Supplied data =

[Start of Attachment]

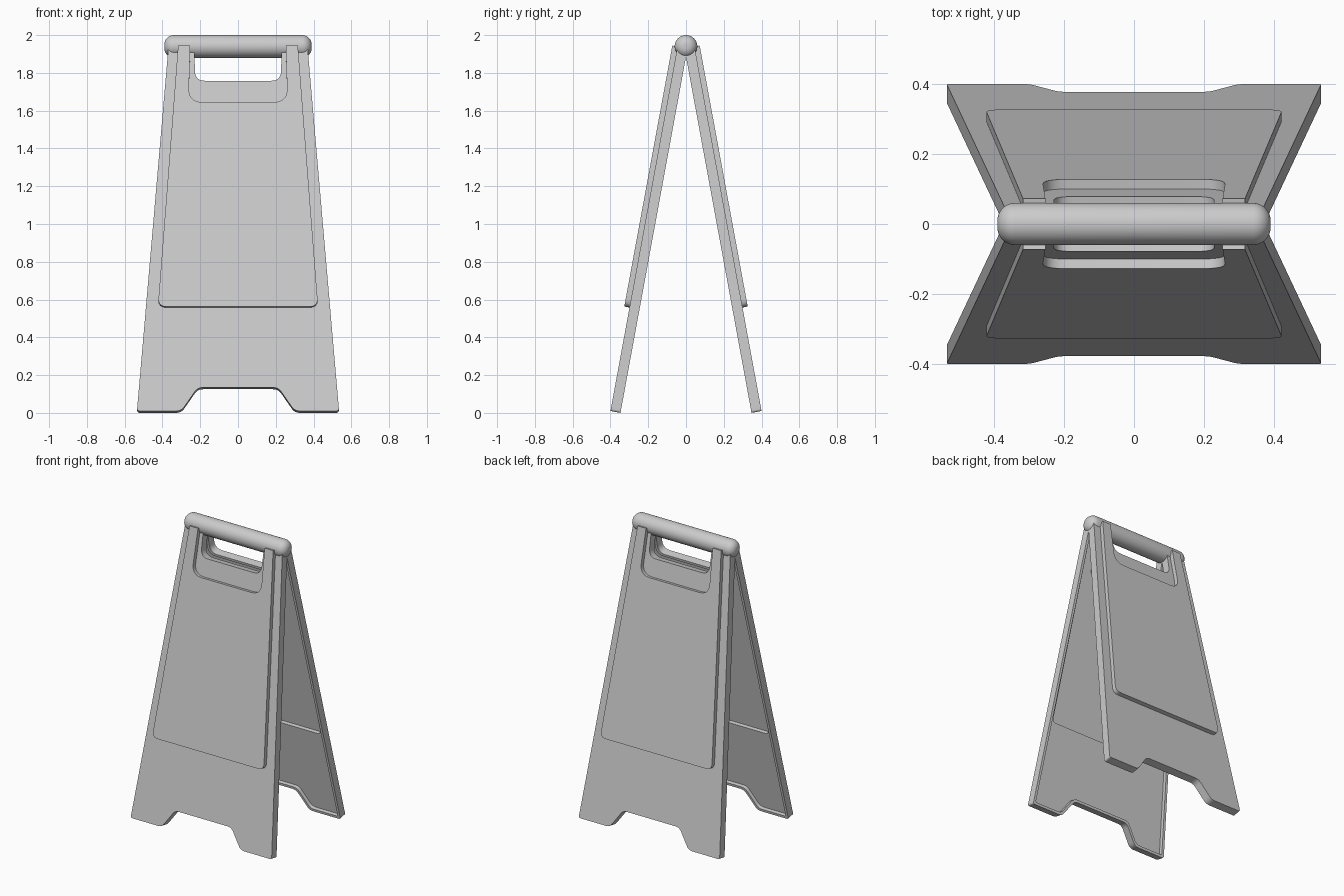
import bpy, bmesh, math
from mathutils import Matrix, Vector

if "Cube" in bpy.data.objects:
    bpy.data.objects.remove(bpy.data.objects["Cube"])

TILT = math.atan(0.184)
COS = math.cos(TILT)


def mirrored(half):
    # half: (x, height, corner radius) listed bottom to top along the right side
    pts = [(x, (z - 0.01) / COS, r) for x, z, r in half]
    return pts + [(-x, z, r) for x, z, r in reversed(pts)]


def inset(pts, d):
    # move every edge of a counter-clockwise outline inwards by d
    out, n = [], len(pts)
    for i in range(n):
        a, b, c = (Vector(pts[(i + k) % n][:2]) for k in (-1, 0, 1))
        e1, e2 = (b - a).normalized(), (c - b).normalized()
        n1, n2 = Vector((-e1.y, e1.x)), Vector((-e2.y, e2.x))
        p = b + (n1 + n2) * (d / (1 + n1.dot(n2)))
        out.append((p.x, p.y, pts[i][2]))
    return out


def fillet(pts, steps=6):
    out, n = [], len(pts)
    for i in range(n):
        a, b, c = (Vector(pts[(i + k) % n][:2]) for k in (-1, 0, 1))
        r = pts[i][2]
        if r == 0:
            out.append(b)
            continue
        p, q = b + (a - b).normalized() * r, b + (c - b).normalized() * r
        for k in range(steps + 1):
            t = k / steps
            out.append(p * (1 - t) ** 2 + b * 2 * t * (1 - t) + q * t * t)
    return out


def prism(name, pts, d0, d1):
    # local x = width, y = up the panel, z = outwards
    bm = bmesh.new()
    f = bm.faces.new([bm.verts.new((p.x, p.y, d0)) for p in fillet(pts)])
    ext = bmesh.ops.extrude_face_region(bm, geom=[f])
    bmesh.ops.translate(bm, vec=(0, 0, d1 - d0),
                        verts=[v for v in ext["geom"] if isinstance(v, bmesh.types.BMVert)])
    bmesh.ops.recalc_face_normals(bm, faces=bm.faces)
    me = bpy.data.meshes.new(name)
    bm.to_mesh(me)
    bm.free()
    ob = bpy.data.objects.new(name, me)
    bpy.context.collection.objects.link(ob)
    return ob


def combine(ob, tool, op):
    m = ob.modifiers.new("bool", 'BOOLEAN')
    m.operation, m.solver, m.object = op, 'EXACT', tool
    bpy.context.view_layer.objects.active = ob
    bpy.ops.object.modifier_apply(modifier=m.name)
    bpy.data.objects.remove(tool)


def smooth(ob):
    bpy.ops.object.select_all(action='DESELECT')
    ob.select_set(True)
    bpy.context.view_layer.objects.active = ob
    bpy.ops.object.shade_smooth_by_angle(angle=math.radians(30))


# Outlines: the board with feet and grip opening, the raised sign area, its hollow
board = mirrored([(0.213, 0.135, 0.028), (0.3, 0.01, 0.028), (0.535, 0.01, 0.015),
                  (0.368, 1.94, 0), (0.23, 1.94, 0), (0.228, 1.758, 0.055)])
sign = mirrored([(0.424, 0.558, 0.045), (0.317, 1.94, 0),
                 (0.253, 1.94, 0), (0.262, 1.64, 0.075)])
hollow = mirrored([(0.445, 0.595, 0.03), (0.335, 1.92, 0),
                   (0.272, 1.92, 0), (0.28, 1.62, 0.075)])

# Front panel: thin shell with a rim, hollow behind
front = prism("front_panel", board, -0.054, 0)
combine(front, prism("sign_area", sign, -0.012, 0.028), 'UNION')
combine(front, prism("board_hollow", inset(board, 0.017), -0.07, -0.029), 'DIFFERENCE')
combine(front, prism("sign_hollow", hollow, -0.07, -0.004), 'DIFFERENCE')
s, c = math.sin(TILT), math.cos(TILT)
front.data.transform(Matrix(((1, 0, 0, 0), (0, s, -c, -0.4),
                             (0, c, s, 0.01), (0, 0, 0, 1))))
smooth(front)

# Back panel: the same panel turned around
back = front.copy()
back.data = front.data.copy()
back.name = "back_panel"
back.data.transform(Matrix.Rotation(math.pi, 4, 'Z'))
bpy.context.collection.objects.link(back)

# Handle bar with rounded ends
bpy.ops.mesh.primitive_cylinder_add(vertices=48, radius=0.06, depth=0.78,
                                    location=(0, 0, 1.94), rotation=(0, math.pi / 2, 0))
bar = bpy.context.object
bar.name = "handle_bar"
bev = bar.modifiers.new("round_ends", 'BEVEL')
bev.width, bev.segments, bev.limit_method = 0.05, 8, 'ANGLE'
bpy.ops.object.modifier_apply(modifier=bev.name)
smooth(bar)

[End of Attachment]

Exercise requirements = The result should be the full material above, word for word, with its pictures omitted.

Output below =
import bpy, bmesh, math
from mathutils import Matrix, Vector

if "Cube" in bpy.data.objects:
    bpy.data.objects.remove(bpy.data.objects["Cube"])

TILT = math.atan(0.184)
COS = math.cos(TILT)


def mirrored(half):
    # half: (x, height, corner radius) listed bottom to top along the right side
    pts = [(x, (z - 0.01) / COS, r) for x, z, r in half]
    return pts + [(-x, z, r) for x, z, r in reversed(pts)]


def inset(pts, d):
    # move every edge of a counter-clockwise outline inwards by d
    out, n = [], len(pts)
    for i in range(n):
        a, b, c = (Vector(pts[(i + k) % n][:2]) for k in (-1, 0, 1))
        e1, e2 = (b - a).normalized(), (c - b).normalized()
        n1, n2 = Vector((-e1.y, e1.x)), Vector((-e2.y, e2.x))
        p = b + (n1 + n2) * (d / (1 + n1.dot(n2)))
        out.append((p.x, p.y, pts[i][2]))
    return out


def fillet(pts, steps=6):
    out, n = [], len(pts)
    for i in range(n):
        a, b, c = (Vector(pts[(i + k) % n][:2]) for k in (-1, 0, 1))
        r = pts[i][2]
        if r == 0:
            out.append(b)
            continue
        p, q = b + (a - b).normalized() * r, b + (c - b).normalized() * r
        for k in range(steps + 1):
            t = k / steps
            out.append(p * (1 - t) ** 2 + b * 2 * t * (1 - t) + q * t * t)
    return out


def prism(name, pts, d0, d1):
    # local x = width, y = up the panel, z = outwards
    bm = bmesh.new()
    f = bm.faces.new([bm.verts.new((p.x, p.y, d0)) for p in fillet(pts)])
    ext = bmesh.ops.extrude_face_region(bm, geom=[f])
    bmesh.ops.translate(bm, vec=(0, 0, d1 - d0),
                        verts=[v for v in ext["geom"] if isinstance(v, bmesh.types.BMVert)])
    bmesh.ops.recalc_face_normals(bm, faces=bm.faces)
    me = bpy.data.meshes.new(name)
    bm.to_mesh(me)
    bm.free()
    ob = bpy.data.objects.new(name, me)
    bpy.context.collection.objects.link(ob)
    return ob


def combine(ob, tool, op):
    m = ob.modifiers.new("bool", 'BOOLEAN')
    m.operation, m.solver, m.object = op, 'EXACT', tool
    bpy.context.view_layer.objects.active = ob
    bpy.ops.object.modifier_apply(modifier=m.name)
    bpy.data.objects.remove(tool)


def smooth(ob):
    bpy.ops.object.select_all(action='DESELECT')
    ob.select_set(True)
    bpy.context.view_layer.objects.active = ob
    bpy.ops.object.shade_smooth_by_angle(angle=math.radians(30))


# Outlines: the board with feet and grip opening, the raised sign area, its hollow
board = mirrored([(0.213, 0.135, 0.028), (0.3, 0.01, 0.028), (0.535, 0.01, 0.015),
                  (0.368, 1.94, 0), (0.23, 1.94, 0), (0.228, 1.758, 0.055)])
sign = mirrored([(0.424, 0.558, 0.045), (0.317, 1.94, 0),
                 (0.253, 1.94, 0), (0.262, 1.64, 0.075)])
hollow = mirrored([(0.445, 0.595, 0.03), (0.335, 1.92, 0),
                   (0.272, 1.92, 0), (0.28, 1.62, 0.075)])

# Front panel: thin shell with a rim, hollow behind
front = prism("front_panel", board, -0.054, 0)
combine(front, prism("sign_area", sign, -0.012, 0.028), 'UNION')
combine(front, prism("board_hollow", inset(board, 0.017), -0.07, -0.029), 'DIFFERENCE')
combine(front, prism("sign_hollow", hollow, -0.07, -0.004), 'DIFFERENCE')
s, c = math.sin(TILT), math.cos(TILT)
front.data.transform(Matrix(((1, 0, 0, 0), (0, s, -c, -0.4),
                             (0, c, s, 0.01), (0, 0, 0, 1))))
smooth(front)

# Back panel: the same panel turned around
back = front.copy()
back.data = front.data.copy()
back.name = "back_panel"
back.data.transform(Matrix.Rotation(math.pi, 4, 'Z'))
bpy.context.collection.objects.link(back)

# Handle bar with rounded ends
bpy.ops.mesh.primitive_cylinder_add(vertices=48, radius=0.06, depth=0.78,
                                    location=(0, 0, 1.94), rotation=(0, math.pi / 2, 0))
bar = bpy.context.object
bar.name = "handle_bar"
bev = bar.modifiers.new("round_ends", 'BEVEL')
bev.width, bev.segments, bev.limit_method = 0.05, 8, 'ANGLE'
bpy.ops.object.modifier_apply(modifier=bev.name)
smooth(bar)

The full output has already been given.